### Exercise objective
Please repeat the data exactly. Any picture in it stays out.

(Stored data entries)
··········
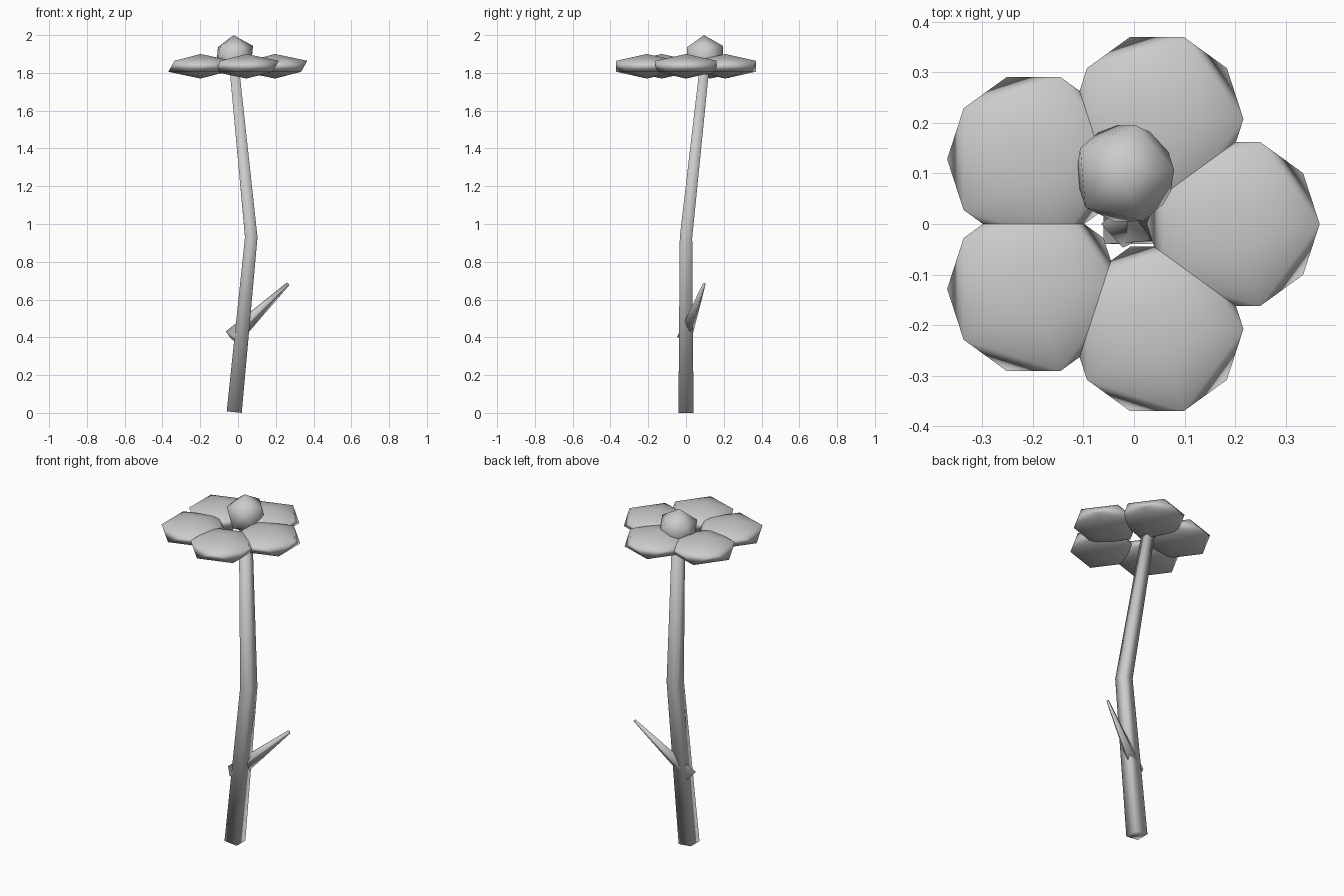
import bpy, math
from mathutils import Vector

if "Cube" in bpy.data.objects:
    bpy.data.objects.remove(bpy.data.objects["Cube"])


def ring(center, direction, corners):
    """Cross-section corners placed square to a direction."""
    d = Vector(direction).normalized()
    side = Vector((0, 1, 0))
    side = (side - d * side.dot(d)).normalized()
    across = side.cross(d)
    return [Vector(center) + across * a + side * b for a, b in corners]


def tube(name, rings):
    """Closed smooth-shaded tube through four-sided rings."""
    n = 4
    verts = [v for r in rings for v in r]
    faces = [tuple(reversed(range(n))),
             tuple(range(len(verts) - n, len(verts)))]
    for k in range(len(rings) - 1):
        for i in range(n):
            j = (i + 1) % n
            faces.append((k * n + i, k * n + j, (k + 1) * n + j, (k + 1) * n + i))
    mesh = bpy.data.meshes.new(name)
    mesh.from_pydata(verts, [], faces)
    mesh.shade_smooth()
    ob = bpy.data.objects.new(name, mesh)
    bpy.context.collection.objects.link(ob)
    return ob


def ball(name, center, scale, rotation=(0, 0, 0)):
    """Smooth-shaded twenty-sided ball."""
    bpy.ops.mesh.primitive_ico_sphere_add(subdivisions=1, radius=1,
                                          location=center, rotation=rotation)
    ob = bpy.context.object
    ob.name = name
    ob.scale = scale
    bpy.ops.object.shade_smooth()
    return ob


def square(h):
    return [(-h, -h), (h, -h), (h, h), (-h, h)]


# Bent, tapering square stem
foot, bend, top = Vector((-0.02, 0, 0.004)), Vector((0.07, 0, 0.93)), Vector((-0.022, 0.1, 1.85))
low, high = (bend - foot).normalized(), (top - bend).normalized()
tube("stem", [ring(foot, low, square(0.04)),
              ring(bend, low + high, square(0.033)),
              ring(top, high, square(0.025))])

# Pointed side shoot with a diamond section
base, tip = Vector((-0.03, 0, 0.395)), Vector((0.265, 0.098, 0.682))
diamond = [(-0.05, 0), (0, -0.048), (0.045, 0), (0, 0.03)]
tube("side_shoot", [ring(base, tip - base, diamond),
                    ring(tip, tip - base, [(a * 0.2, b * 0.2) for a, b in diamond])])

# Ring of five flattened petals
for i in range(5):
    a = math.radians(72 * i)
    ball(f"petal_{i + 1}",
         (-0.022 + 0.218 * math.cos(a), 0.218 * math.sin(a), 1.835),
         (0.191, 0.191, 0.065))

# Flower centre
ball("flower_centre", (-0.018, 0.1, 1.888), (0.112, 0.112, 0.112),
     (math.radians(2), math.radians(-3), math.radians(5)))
··········
### Response to the task
import bpy, math
from mathutils import Vector

if "Cube" in bpy.data.objects:
    bpy.data.objects.remove(bpy.data.objects["Cube"])


def ring(center, direction, corners):
    """Cross-section corners placed square to a direction."""
    d = Vector(direction).normalized()
    side = Vector((0, 1, 0))
    side = (side - d * side.dot(d)).normalized()
    across = side.cross(d)
    return [Vector(center) + across * a + side * b for a, b in corners]


def tube(name, rings):
    """Closed smooth-shaded tube through four-sided rings."""
    n = 4
    verts = [v for r in rings for v in r]
    faces = [tuple(reversed(range(n))),
             tuple(range(len(verts) - n, len(verts)))]
    for k in range(len(rings) - 1):
        for i in range(n):
            j = (i + 1) % n
            faces.append((k * n + i, k * n + j, (k + 1) * n + j, (k + 1) * n + i))
    mesh = bpy.data.meshes.new(name)
    mesh.from_pydata(verts, [], faces)
    mesh.shade_smooth()
    ob = bpy.data.objects.new(name, mesh)
    bpy.context.collection.objects.link(ob)
    return ob


def ball(name, center, scale, rotation=(0, 0, 0)):
    """Smooth-shaded twenty-sided ball."""
    bpy.ops.mesh.primitive_ico_sphere_add(subdivisions=1, radius=1,
                                          location=center, rotation=rotation)
    ob = bpy.context.object
    ob.name = name
    ob.scale = scale
    bpy.ops.object.shade_smooth()
    return ob


def square(h):
    return [(-h, -h), (h, -h), (h, h), (-h, h)]


# Bent, tapering square stem
foot, bend, top = Vector((-0.02, 0, 0.004)), Vector((0.07, 0, 0.93)), Vector((-0.022, 0.1, 1.85))
low, high = (bend - foot).normalized(), (top - bend).normalized()
tube("stem", [ring(foot, low, square(0.04)),
              ring(bend, low + high, square(0.033)),
              ring(top, high, square(0.025))])

# Pointed side shoot with a diamond section
base, tip = Vector((-0.03, 0, 0.395)), Vector((0.265, 0.098, 0.682))
diamond = [(-0.05, 0), (0, -0.048), (0.045, 0), (0, 0.03)]
tube("side_shoot", [ring(base, tip - base, diamond),
                    ring(tip, tip - base, [(a * 0.2, b * 0.2) for a, b in diamond])])

# Ring of five flattened petals
for i in range(5):
    a = math.radians(72 * i)
    ball(f"petal_{i + 1}",
         (-0.022 + 0.218 * math.cos(a), 0.218 * math.sin(a), 1.835),
         (0.191, 0.191, 0.065))

# Flower centre
ball("flower_centre", (-0.018, 0.1, 1.888), (0.112, 0.112, 0.112),
     (math.radians(2), math.radians(-3), math.radians(5)))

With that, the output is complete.